The Chief Investment Officer of the California Public Employee’s Retirement System, Ben Meng, is repositioning the fund’s investments in the wake of recent underperformance caused by COVID-19. To meet its future obligations, Calpers must generate a 7% annual return. Yet an in-house study in 2019 found that its chances of meeting that target over 10 years are just 39%. To do this, Meng says that the fund has to take greater risk, such as increasing its allocation to buyout funds, adding private credit and, further departing from its past as a conservative holder of stocks and bonds and use leverage to enhance returns.

Additionally, Meng believes that raising the fund’s current 8% target allocation to private equity a little and building a small position in private credit over the next three years could help make up for the losses. At the same time, Calpers is redoubling an effort to cut costs by concentrating its business with fewer outside managers and exiting underperforming strategies. Even if everything works in the plan’s favor, Meng says CalPERS’s chances of hitting its 7% target return over a decade will still be less than 50-50

CalPERS is the largest public pension fund in the US, with 600,000 beneficiaries, and pays out around $22 billion in benefits annually. CalPERS has become a highly important investment entity because of the “CalPERS effect.” It is named after the positive influence CalPERS has on a stock, when it makes it onto it’s “Focus List.” Because of their large size and relevance in the investment community, CalPERS is well renowned. If the money isn’t made up in time, it would work to undermine the plan’s reputation and profitability.

The state would eventually need to make up the difference either by taxes on the public or requiring public employees to contribute more of their salaries. This could lead to a fierce fight about who would shoulder the burden. The public largely are opposed to tax increases, and public workers don’t want to give up more of their paychecks. A standoff seems very possible.

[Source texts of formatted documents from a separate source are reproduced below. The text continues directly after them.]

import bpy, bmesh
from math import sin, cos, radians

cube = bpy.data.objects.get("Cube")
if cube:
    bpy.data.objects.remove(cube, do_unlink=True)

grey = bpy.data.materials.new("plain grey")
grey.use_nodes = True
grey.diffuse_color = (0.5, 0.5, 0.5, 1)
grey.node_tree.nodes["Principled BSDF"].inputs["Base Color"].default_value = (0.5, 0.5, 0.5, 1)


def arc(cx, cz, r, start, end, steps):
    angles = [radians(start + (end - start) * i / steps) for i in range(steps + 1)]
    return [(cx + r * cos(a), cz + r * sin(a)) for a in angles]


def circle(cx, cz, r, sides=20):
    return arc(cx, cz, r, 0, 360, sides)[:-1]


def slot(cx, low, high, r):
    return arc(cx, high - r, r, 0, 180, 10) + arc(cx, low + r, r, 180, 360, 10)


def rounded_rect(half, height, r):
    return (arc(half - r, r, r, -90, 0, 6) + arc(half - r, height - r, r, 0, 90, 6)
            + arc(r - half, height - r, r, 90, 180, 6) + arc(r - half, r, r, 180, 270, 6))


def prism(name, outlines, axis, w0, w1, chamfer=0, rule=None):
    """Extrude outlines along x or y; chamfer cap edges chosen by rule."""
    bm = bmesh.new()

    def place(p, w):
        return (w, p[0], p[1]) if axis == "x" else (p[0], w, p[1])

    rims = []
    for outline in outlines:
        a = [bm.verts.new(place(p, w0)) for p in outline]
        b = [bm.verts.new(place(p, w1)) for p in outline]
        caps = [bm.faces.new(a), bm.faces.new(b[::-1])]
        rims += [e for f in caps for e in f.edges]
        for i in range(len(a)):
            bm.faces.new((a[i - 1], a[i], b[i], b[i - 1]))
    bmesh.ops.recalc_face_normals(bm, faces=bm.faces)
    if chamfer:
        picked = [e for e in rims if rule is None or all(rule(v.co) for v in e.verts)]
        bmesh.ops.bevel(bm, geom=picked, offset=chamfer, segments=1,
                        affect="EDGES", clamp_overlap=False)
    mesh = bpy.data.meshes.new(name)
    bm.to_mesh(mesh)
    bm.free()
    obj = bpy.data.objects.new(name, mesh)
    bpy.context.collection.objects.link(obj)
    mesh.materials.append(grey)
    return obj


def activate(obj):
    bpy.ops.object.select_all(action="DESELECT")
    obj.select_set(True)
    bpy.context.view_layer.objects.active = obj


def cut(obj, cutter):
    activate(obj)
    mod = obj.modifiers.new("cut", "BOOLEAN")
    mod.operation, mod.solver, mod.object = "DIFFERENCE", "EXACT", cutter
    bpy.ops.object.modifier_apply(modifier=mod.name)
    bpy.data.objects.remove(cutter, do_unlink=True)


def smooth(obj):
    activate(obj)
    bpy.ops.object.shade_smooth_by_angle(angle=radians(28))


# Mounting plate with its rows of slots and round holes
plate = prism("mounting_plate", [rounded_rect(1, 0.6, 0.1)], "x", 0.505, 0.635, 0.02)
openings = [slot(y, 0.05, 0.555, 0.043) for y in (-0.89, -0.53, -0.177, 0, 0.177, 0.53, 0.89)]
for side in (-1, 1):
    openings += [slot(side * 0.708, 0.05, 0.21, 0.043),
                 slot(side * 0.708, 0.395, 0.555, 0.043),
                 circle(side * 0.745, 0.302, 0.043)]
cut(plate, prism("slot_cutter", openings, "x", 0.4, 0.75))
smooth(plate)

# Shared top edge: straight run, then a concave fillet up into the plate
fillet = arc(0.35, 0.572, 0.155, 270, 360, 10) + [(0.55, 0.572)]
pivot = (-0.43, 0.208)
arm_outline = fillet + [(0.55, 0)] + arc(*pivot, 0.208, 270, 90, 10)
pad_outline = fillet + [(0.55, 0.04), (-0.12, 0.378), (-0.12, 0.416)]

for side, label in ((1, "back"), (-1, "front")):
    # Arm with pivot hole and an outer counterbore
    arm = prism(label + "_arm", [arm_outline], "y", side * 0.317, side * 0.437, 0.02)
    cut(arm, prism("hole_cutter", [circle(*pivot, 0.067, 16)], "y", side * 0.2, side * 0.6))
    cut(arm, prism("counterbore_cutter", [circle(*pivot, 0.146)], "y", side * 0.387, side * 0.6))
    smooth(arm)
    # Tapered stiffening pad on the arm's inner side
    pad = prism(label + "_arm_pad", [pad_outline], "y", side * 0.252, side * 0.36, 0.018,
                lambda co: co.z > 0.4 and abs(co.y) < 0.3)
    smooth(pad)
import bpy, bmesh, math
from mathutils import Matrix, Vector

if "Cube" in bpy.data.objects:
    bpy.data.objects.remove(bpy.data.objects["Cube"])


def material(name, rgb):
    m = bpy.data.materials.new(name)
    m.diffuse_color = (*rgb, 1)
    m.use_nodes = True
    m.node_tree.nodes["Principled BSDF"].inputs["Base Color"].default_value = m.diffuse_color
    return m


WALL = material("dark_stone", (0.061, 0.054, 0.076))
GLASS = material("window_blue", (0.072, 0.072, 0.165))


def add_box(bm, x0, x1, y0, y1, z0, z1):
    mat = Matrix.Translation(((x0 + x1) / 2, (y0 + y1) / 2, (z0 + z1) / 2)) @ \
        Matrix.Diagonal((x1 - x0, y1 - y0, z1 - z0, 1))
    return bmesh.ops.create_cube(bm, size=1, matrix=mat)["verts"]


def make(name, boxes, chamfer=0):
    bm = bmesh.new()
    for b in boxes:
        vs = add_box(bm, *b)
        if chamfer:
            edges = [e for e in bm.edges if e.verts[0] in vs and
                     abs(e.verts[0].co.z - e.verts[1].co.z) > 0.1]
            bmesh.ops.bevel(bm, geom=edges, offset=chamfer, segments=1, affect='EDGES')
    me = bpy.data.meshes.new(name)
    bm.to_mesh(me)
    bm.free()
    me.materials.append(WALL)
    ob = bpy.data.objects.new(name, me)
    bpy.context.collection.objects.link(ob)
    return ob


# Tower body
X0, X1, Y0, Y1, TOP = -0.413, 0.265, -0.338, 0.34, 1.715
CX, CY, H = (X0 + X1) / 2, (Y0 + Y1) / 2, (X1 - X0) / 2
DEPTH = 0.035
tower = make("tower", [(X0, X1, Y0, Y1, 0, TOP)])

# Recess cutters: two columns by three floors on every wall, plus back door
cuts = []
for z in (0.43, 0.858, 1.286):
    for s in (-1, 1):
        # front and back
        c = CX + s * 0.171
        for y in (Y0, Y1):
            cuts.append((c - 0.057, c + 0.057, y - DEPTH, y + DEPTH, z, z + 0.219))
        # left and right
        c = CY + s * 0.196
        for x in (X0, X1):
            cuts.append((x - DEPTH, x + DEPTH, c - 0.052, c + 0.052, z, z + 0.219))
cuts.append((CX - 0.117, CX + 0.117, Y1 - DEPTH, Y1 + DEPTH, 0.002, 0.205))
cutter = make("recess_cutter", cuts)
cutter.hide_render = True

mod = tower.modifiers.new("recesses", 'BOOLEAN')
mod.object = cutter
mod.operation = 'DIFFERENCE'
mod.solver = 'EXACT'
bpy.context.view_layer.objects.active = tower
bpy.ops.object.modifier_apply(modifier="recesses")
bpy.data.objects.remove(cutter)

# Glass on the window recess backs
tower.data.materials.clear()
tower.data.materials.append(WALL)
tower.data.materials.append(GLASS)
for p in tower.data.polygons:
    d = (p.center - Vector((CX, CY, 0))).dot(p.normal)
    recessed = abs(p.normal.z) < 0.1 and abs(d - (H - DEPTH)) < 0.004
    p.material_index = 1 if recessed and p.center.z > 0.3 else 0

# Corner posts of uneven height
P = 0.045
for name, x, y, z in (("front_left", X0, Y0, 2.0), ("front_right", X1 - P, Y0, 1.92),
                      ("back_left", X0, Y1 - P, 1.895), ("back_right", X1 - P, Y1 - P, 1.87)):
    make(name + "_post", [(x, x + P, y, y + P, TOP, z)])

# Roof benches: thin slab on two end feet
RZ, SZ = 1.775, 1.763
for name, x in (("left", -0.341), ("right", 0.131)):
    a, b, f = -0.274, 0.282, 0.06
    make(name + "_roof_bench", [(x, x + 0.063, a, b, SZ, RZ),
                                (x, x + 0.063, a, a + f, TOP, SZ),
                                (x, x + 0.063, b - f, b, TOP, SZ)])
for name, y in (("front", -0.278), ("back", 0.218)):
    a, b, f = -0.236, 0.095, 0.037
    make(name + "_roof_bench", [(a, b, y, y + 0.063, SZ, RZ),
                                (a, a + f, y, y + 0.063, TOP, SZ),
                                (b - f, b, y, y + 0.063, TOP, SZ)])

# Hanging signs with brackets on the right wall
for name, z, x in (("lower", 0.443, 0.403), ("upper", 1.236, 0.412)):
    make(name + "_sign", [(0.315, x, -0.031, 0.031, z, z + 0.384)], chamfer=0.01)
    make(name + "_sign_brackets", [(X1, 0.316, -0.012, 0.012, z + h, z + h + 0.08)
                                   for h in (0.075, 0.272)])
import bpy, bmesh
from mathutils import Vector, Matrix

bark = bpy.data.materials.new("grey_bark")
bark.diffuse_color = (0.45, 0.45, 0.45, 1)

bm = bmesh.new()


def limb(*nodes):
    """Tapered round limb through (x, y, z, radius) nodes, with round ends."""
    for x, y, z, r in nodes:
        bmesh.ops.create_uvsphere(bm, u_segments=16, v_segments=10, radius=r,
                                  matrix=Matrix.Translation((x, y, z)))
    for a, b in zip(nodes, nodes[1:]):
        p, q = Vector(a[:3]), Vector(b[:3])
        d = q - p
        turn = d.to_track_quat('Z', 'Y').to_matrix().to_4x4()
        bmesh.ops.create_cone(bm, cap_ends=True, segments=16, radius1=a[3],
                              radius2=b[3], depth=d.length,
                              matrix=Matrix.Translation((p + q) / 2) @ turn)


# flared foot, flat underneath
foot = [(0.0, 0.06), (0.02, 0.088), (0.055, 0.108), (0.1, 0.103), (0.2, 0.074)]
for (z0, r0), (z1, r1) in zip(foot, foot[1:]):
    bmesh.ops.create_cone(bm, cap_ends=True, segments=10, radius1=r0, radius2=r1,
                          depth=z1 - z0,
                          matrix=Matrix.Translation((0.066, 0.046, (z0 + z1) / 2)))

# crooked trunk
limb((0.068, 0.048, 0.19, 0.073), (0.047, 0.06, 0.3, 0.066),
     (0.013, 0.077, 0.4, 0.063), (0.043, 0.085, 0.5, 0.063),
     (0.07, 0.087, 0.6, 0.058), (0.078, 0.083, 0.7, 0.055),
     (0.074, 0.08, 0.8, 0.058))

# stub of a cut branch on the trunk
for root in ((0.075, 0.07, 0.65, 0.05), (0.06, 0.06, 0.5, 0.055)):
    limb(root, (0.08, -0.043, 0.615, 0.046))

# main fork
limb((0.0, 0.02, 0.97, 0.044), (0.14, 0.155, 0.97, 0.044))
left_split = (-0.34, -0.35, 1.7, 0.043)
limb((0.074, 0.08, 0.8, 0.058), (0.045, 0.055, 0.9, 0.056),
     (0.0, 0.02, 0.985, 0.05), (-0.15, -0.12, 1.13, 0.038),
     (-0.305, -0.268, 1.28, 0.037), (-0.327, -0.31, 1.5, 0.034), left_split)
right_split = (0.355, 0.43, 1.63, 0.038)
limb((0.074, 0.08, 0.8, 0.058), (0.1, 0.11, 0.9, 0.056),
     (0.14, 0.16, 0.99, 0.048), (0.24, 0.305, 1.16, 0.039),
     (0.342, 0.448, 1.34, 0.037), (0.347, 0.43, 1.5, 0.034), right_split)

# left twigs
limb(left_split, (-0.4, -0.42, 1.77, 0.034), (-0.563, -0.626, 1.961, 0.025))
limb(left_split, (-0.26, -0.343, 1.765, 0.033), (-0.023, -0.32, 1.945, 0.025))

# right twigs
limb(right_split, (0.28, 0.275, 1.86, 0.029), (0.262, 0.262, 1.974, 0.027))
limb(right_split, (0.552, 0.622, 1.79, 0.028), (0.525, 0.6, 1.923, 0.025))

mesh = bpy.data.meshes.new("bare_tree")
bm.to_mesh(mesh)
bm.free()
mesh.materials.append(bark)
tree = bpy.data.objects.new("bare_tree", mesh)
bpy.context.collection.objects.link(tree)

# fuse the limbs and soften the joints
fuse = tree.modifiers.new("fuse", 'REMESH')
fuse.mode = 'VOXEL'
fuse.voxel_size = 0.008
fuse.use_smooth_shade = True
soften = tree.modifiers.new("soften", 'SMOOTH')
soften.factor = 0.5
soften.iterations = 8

CalPERS’ size and influence makes them an important pillar of the investment community. Most things CalPERS does makes news, from specific investments to big changes in plans like this. Pensions in states across the country are in varying degrees of the same situation because of the COVID pandemic. This could be a potential model either about how to invest effectively or how not to invest to curb the COVID economic downturn.